*Exercise goal*
The lines below, beginning at the one that contains "FLOOR), bevel=TUBE, mirrored=True)" and ending at the last, are to be retyped exactly.

[Saved entries]

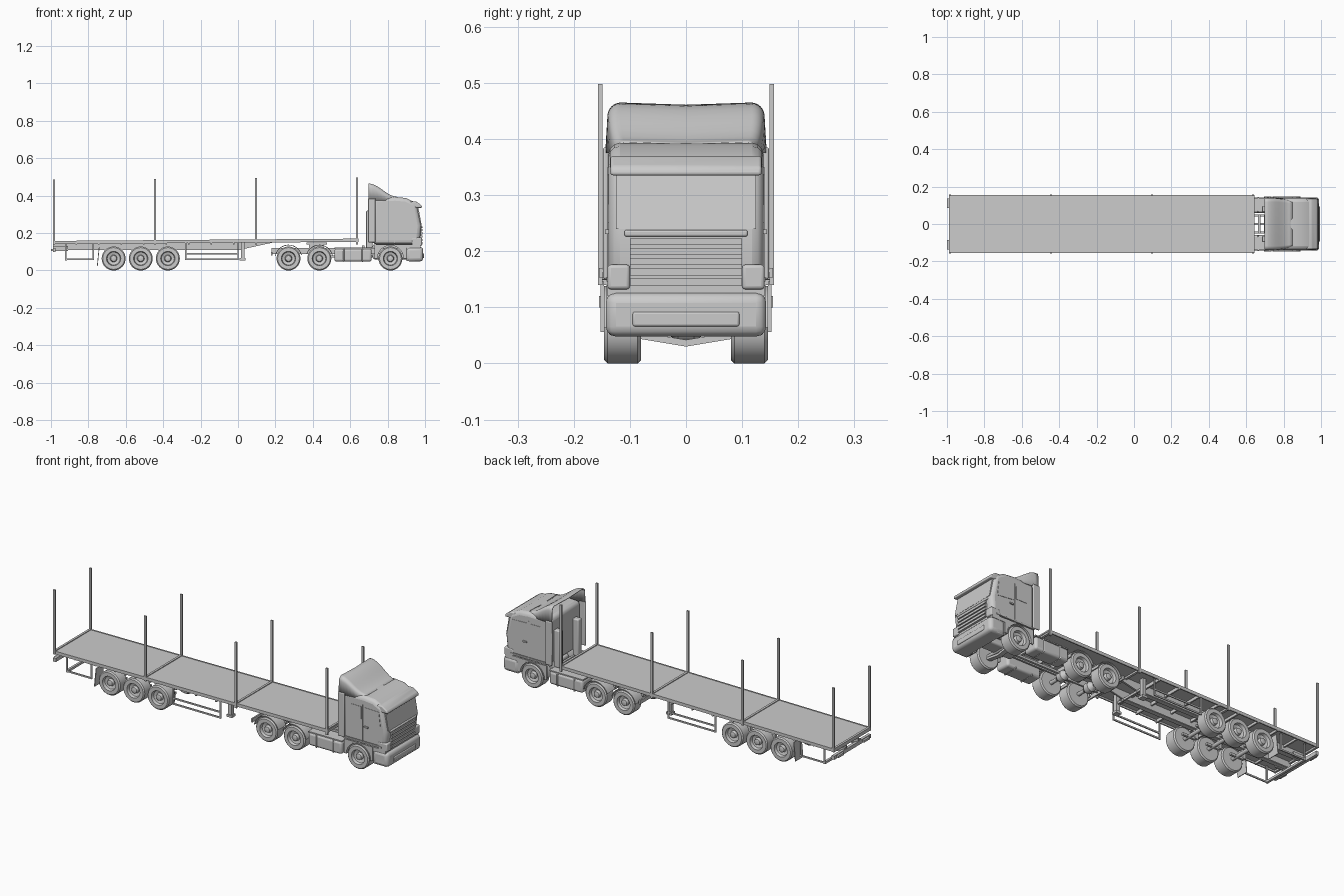
import bpy
import bmesh
from math import cos, sin, pi, radians

if "Cube" in bpy.data.objects:
    bpy.data.objects.remove(bpy.data.objects["Cube"])

GREY = (.6, .6, .6, 1)
grey = bpy.data.materials.new("plain_grey")
grey.use_nodes = True
grey.diffuse_color = GREY
grey.node_tree.nodes["Principled BSDF"].inputs["Base Color"].default_value = GREY


def finish(name, mesh_builder, bevel=0, mirrored=False):
    """Turn a bmesh into a shaded object, optionally bevelled and mirrored left to right."""
    bmesh.ops.recalc_face_normals(mesh_builder, faces=mesh_builder.faces)
    mesh = bpy.data.meshes.new(name)
    mesh_builder.to_mesh(mesh)
    mesh_builder.free()
    mesh.materials.append(grey)
    part = bpy.data.objects.new(name, mesh)
    bpy.context.collection.objects.link(part)
    if bevel:
        rounding = part.modifiers.new("rounding", 'BEVEL')
        rounding.width = bevel
        rounding.segments = 3
    if mirrored:
        mirror = part.modifiers.new("mirror", 'MIRROR')
        mirror.use_axis = (False, True, False)
    bpy.ops.object.select_all(action='DESELECT')
    part.select_set(True)
    bpy.context.view_layer.objects.active = part
    bpy.ops.object.shade_smooth_by_angle(angle=radians(35))
    return part


def skin(name, rings, closed=True, **options):
    """Join rings of points with quads; closed rings also get end caps."""
    builder = bmesh.new()
    rows = [[builder.verts.new(point) for point in ring] for ring in rings]
    count = len(rows[0])
    for row, following in zip(rows, rows[1:]):
        for i in range(count if closed else count - 1):
            j = (i + 1) % count
            builder.faces.new((row[i], row[j], following[j], following[i]))
    if closed:
        builder.faces.new(rows[0])
        builder.faces.new(rows[-1])
    return finish(name, builder, **options)


def prism(name, outline, y_span, **options):
    """Extrude a side outline of (x, z) points across y."""
    return skin(name, [[(x, y, z) for x, z in outline] for y in y_span], **options)


def box(name, x_span, y_span, z_span, **options):
    (back, front), (low, high) = x_span, z_span
    outline = [(back, low), (front, low), (front, high), (back, high)]
    return prism(name, outline, y_span, **options)


def lathe(name, x, z, profile, sides=32, **options):
    """Spin (radius, y) points about an axle lying along y."""
    turns = [2 * pi * k / sides for k in range(sides)]
    rings = [[(x + r * cos(t), y, z + r * sin(t)) for t in turns] for r, y in profile]
    return skin(name, rings, **options)


def around(middle, half):
    return (middle - half, middle + half)


def arc(x, z, radius, start, end, steps=12):
    angles = [radians(start + (end - start) * i / steps) for i in range(steps + 1)]
    return [(x + radius * cos(a), z + radius * sin(a)) for a in angles]


# shared dimensions
THIN = .004
TUBE = .006
WHEEL = .064
TYRE_IN, TYRE_OUT = .08, .146
SIDE = .155
DECK_BACK, DECK_FRONT = -.99, .645
CAB_BACK, CAB_FRONT, CAB_SIDE = .72, .98, .138
FLOOR, ROOF = .14, .393
TRAILER_AXLES = (-.665, -.52, -.375)
DRIVE_AXLES = (.27, .435)
FRONT_AXLE = .815
TYRE_SPAN = (TYRE_IN, TYRE_OUT)
ACROSS = (-SIDE, SIDE)

# wheels: round shoulders outside, dished rim and a hub
shoulder = WHEEL - TUBE
rim = WHEEL * .6
hub = rim / 2
wheel_profile = [(hub, TYRE_IN), (shoulder, TYRE_IN), (WHEEL, TYRE_IN + TUBE),
                 (WHEEL, TYRE_OUT - TUBE), (shoulder, TYRE_OUT), (rim, TYRE_OUT),
                 (rim - THIN, TYRE_OUT - .015), (hub, TYRE_OUT - .02),
                 (hub - THIN, TYRE_OUT - TUBE), (hub / 2, TYRE_OUT - THIN)]
for number, x in enumerate((*TRAILER_AXLES, *DRIVE_AXLES, FRONT_AXLE)):
    lathe(f"wheel_{number}", x, WHEEL, wheel_profile, mirrored=True)
    lathe(f"axle_{number}", x, WHEEL, [(.01, y) for y in (-TYRE_IN, TYRE_IN)], sides=12)
for x in DRIVE_AXLES:
    lathe(f"differential_{x}", x, WHEEL, [(.01, -.035), (.026, -.014), (.026, .014), (.01, .035)], sides=16)


# trailer deck, rising slightly to the front
def deck_top(x):
    return .156 + (x - DECK_BACK) * .0075


def sloped(back, front, above, below):
    return [(back, deck_top(back) - below), (front, deck_top(front) - below),
            (front, deck_top(front) + above), (back, deck_top(back) + above)]


prism("deck", sloped(DECK_BACK, DECK_FRONT, 0, TUBE), ACROSS)
prism("deck_side_rail", sloped(DECK_BACK, DECK_FRONT, THIN / 2, .015), (SIDE - TUBE, SIDE), mirrored=True)
for number in range(4):
    x = DECK_BACK + TUBE + number * .54
    prism(f"deck_cross_bar_{number}", sloped(x - TUBE, x + TUBE, THIN, .015), ACROSS)
    box(f"stake_{number}", around(x, TUBE), (SIDE - TUBE, SIDE + THIN / 2),
        (FLOOR, deck_top(x) + .33), mirrored=True)

# trailer frame
beam_outline = [(DECK_BACK, .15), (DECK_BACK, .11), (.03, .115), (.19, .15), (DECK_FRONT, .158)]
prism("frame_beam", beam_outline + [(DECK_FRONT, .165)], (.045, .055), mirrored=True)
box("frame_beam_foot", (DECK_BACK, .03), (.038, .062), (.11, .115), mirrored=True)
for number in range(9):
    x = DECK_BACK + TUBE + number * .12
    box(f"frame_crossmember_{number}", around(x, THIN), ACROSS, (FLOOR, deck_top(x) - THIN))
for x in TRAILER_AXLES:
    box(f"axle_hanger_{x}", around(x - .04, .01), (.042, .058), (WHEEL, .11), mirrored=True)
    box(f"trailing_arm_{x}", around(x, .04), (.044, .056), around(WHEEL, TUBE), mirrored=True)

# rear bumper with lamps
box("rear_bumper", (DECK_BACK, DECK_BACK + .015), ACROSS, around(.11, .01))
box("rear_bumper_bracket", (DECK_BACK, -.91), (.06, .07), (.105, .13), mirrored=True)
box("rear_lamp", (-1, DECK_BACK), around(.11, .025), around(.11, TUBE), mirrored=True)


# open tube guards and storage frames hung below the deck
def tube_guard(name, back, front, y, bars):
    span = (y, y + TUBE)
    for z in bars:
        box(f"{name}_bar_{z}", (back, front), span, around(z, THIN), mirrored=True)
    for end, x in (("back", back), ("front", front)):
        box(f"{name}_post_{end}", around(x, THIN), span, (bars[0] - THIN, FLOOR + TUBE), mirrored=True)


tube_guard("side_guard", -.28, 0, FLOOR + TUBE, (.06, .09))
tube_guard("storage_frame", -.92, -.775, FLOOR - TUBE, (.06,))
box("underrun_bar", around(-.92, TUBE), (-FLOOR, FLOOR), around(.06, TUBE))
flap_top, flap_bottom = (-.74, .125), (-.75, .025)
flap = [(x + shift, z) for shift, (x, z) in
        ((0, flap_top), (0, flap_bottom), (-THIN, flap_bottom), (-THIN, flap_top))]
prism("mud_flap", flap, TYRE_SPAN, mirrored=True)
leg_x, leg_y = .025, .095
box("landing_leg", around(leg_x, .01), around(leg_y, .01), (.06, deck_top(leg_x) - TUBE), mirrored=True)
box("landing_foot", around(leg_x, .016), around(leg_y, .016), around(.06, TUBE), mirrored=True)
box("landing_leg_brace", around(leg_x, THIN), (-leg_y, leg_y), around(.11, TUBE))


# tractor chassis, coupling and tanks
def fender(name, x, start, end):
    outer = arc(x, WHEEL, WHEEL + .01, start, end)
    inner = arc(x, WHEEL, WHEEL + TUBE, end, start)
    prism(name, outer + inner, TYRE_SPAN, mirrored=True)


rail_z = around(.105, .016)
box("chassis_rail", (.18, .95), (.04, .05), rail_z, mirrored=True)
for number in range(5):
    box(f"chassis_crossmember_{number}", around(.19 + number * .12, TUBE), around(0, .045), around(.105, .01))
coupling_x = .42
box("coupling_base", around(coupling_x, .04), around(0, .055), (.115, FLOOR))
box("coupling_plate", around(coupling_x, .055), around(0, .05), (FLOOR, .15))
box("drive_shaft", (DRIVE_AXLES[1], CAB_BACK), around(0, TUBE), around(.075, TUBE))
fender("rear_drive_fender", DRIVE_AXLES[0], 15, 170)
fender("forward_drive_fender", DRIVE_AXLES[1], 10, 160)
box("rear_light_bar", around(.18, THIN), around(0, FLOOR), (.08, .1))
tank_x, tank_y = around(.615, .1), (.06, .143)
box("fuel_tank", tank_x, tank_y, (.048, .116), bevel=.012, mirrored=True)
box("tank_step", tank_x, (.07, FLOOR), (.116, .122), mirrored=True)
for x in tank_x:
    middle = (x + sum(tank_x) / 2) / 2
    box(f"tank_strap_{middle}", around(middle, THIN), (.06, .145), (.046, .118), bevel=.012, mirrored=True)
for x in (.67, .7):
    box(f"catwalk_rung_{x}", around(x, TUBE), around(0, .05), around(.128, TUBE))
box("air_stack", (.685, CAB_BACK), around(.08, .016), (.12, .32), bevel=TUBE, mirrored=True)
box("engine", (CAB_BACK, .93), around(0, .038), (.06, FLOOR), bevel=.01)
beam_dip = [(y, .036 + abs(y) / 6) for y in (-TYRE_IN, 0, TYRE_IN)]
skin("front_axle_beam", [[(FRONT_AXLE + a * TUBE, y, z + b * TUBE) for a, b in ((-2, -1), (2, -1), (2, 1), (-2, 1))]
                         for y, z in beam_dip])

# cab shell and visor
cab_outline = [(CAB_BACK, FLOOR), (.97, FLOOR), (CAB_FRONT, .24), (.955, .36), (.9, .387), (.84, ROOF), (CAB_BACK, .388)]
prism("cab", cab_outline, (-CAB_SIDE, CAB_SIDE), bevel=.02)
visor = [(.93, .335), (CAB_FRONT + THIN, .335), (CAB_FRONT, .35), (.95, .37), (.92, .37)]
prism("sun_visor", visor, around(0, .135), bevel=TUBE)

# cab sides: windows, door seam, handle, wheel arch and step
PLATE = (CAB_SIDE - THIN, CAB_SIDE + THIN / 2)
prism("door_window", [(.845, .26), (.945, .25), (.935, .335), (.845, .338)], PLATE, mirrored=True)
box("rear_window", (.77, .83), PLATE, (.27, .338), mirrored=True)
box("door_seam", around(.838, THIN / 3), PLATE, (FLOOR, .35), mirrored=True)
box("door_handle", around(.86, .012), (CAB_SIDE, CAB_SIDE + TUBE), around(.235, THIN), mirrored=True)
box("side_trim", (CAB_BACK, .95), (CAB_SIDE - THIN, CAB_SIDE + THIN), around(.15, THIN), mirrored=True)
fender("front_arch", FRONT_AXLE, 0, 180)
arch_x = around(FRONT_AXLE, .085)
skirt = arc(FRONT_AXLE, WHEEL, WHEEL + TUBE, 0, 180)
skirt += [(x, z) for x, z in zip((arch_x[0],) * 2 + (arch_x[1],) * 2, (WHEEL, FLOOR, FLOOR, WHEEL))]
prism("arch_skirt", skirt, around(CAB_SIDE, THIN), mirrored=True)
box("cab_step", (arch_x[1], .95), (.09, CAB_SIDE), (.05, FLOOR), bevel=TUBE, mirrored=True)
box("side_extender", (.695, CAB_BACK + .015), (CAB_SIDE, CAB_SIDE + .01), (.15, .385), bevel=THIN, mirrored=True)

# cab front: windscreen, grille, lamps and bumper
glass = [(CAB_FRONT + THIN / 2, .24), (.965, .335), (.95, .335), (.95, .24)]
prism("windscreen", glass, around(0, .125))
box("grille_panel", (.95, CAB_FRONT), around(0, .1), (FLOOR, .235))
for number in range(5):
    box(f"grille_slat_{number}", (.95, CAB_FRONT + TUBE), around(0, .1), around(.145 + number * .018, TUBE))
box("grille_hood", (.95, CAB_FRONT + TUBE), around(0, .11), around(.232, TUBE), bevel=THIN)
box("headlamp", (.93, CAB_FRONT + THIN), around(.12, .02), (.132, .176), bevel=TUBE, mirrored=True)
box("bumper", (.9, .99), around(0, .143), (.048, .126), bevel=.018)
box("bumper_ledge", (.9, .975), around(0, FLOOR), (.12, FLOOR))
box("bumper_intake", (.95, .994), around(0, .095), (.066, .092), bevel=THIN)


# roof air deflector: an open-backed shell that sweeps down to the roof
def deflector_arch(t):
    x, width = .698 + t * .15, CAB_SIDE - t * t * .018
    crown = ROOF + .035 * (1 + cos(pi * t))
    corner = .022 - t * .01
    half = [(width + THIN, ROOF - .018)]
    half += [(y, z) for y, z in arc(width - corner, crown - corner, corner, 0, 90, steps=6)]
    other_half = [(-y, z) for y, z in reversed(half)]
    return [(x, y, z) for y, z in half + [(0, crown - THIN)] + other_half]


shell = skin("air_deflector", [deflector_arch(i / 8) for i in range(9)], closed=False)
thickness = shell.modifiers.new("thickness", 'SOLIDIFY')
thickness.thickness = THIN
thickness.offset = 0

*Solved problem*
box("cab_step", (arch_x[1], .95), (.09, CAB_SIDE), (.05, FLOOR), bevel=TUBE, mirrored=True)
box("side_extender", (.695, CAB_BACK + .015), (CAB_SIDE, CAB_SIDE + .01), (.15, .385), bevel=THIN, mirrored=True)

# cab front: windscreen, grille, lamps and bumper
glass = [(CAB_FRONT + THIN / 2, .24), (.965, .335), (.95, .335), (.95, .24)]
prism("windscreen", glass, around(0, .125))
box("grille_panel", (.95, CAB_FRONT), around(0, .1), (FLOOR, .235))
for number in range(5):
    box(f"grille_slat_{number}", (.95, CAB_FRONT + TUBE), around(0, .1), around(.145 + number * .018, TUBE))
box("grille_hood", (.95, CAB_FRONT + TUBE), around(0, .11), around(.232, TUBE), bevel=THIN)
box("headlamp", (.93, CAB_FRONT + THIN), around(.12, .02), (.132, .176), bevel=TUBE, mirrored=True)
box("bumper", (.9, .99), around(0, .143), (.048, .126), bevel=.018)
box("bumper_ledge", (.9, .975), around(0, FLOOR), (.12, FLOOR))
box("bumper_intake", (.95, .994), around(0, .095), (.066, .092), bevel=THIN)


# roof air deflector: an open-backed shell that sweeps down to the roof
def deflector_arch(t):
    x, width = .698 + t * .15, CAB_SIDE - t * t * .018
    crown = ROOF + .035 * (1 + cos(pi * t))
    corner = .022 - t * .01
    half = [(width + THIN, ROOF - .018)]
    half += [(y, z) for y, z in arc(width - corner, crown - corner, corner, 0, 90, steps=6)]
    other_half = [(-y, z) for y, z in reversed(half)]
    return [(x, y, z) for y, z in half + [(0, crown - THIN)] + other_half]


shell = skin("air_deflector", [deflector_arch(i / 8) for i in range(9)], closed=False)
thickness = shell.modifiers.new("thickness", 'SOLIDIFY')
thickness.thickness = THIN
thickness.offset = 0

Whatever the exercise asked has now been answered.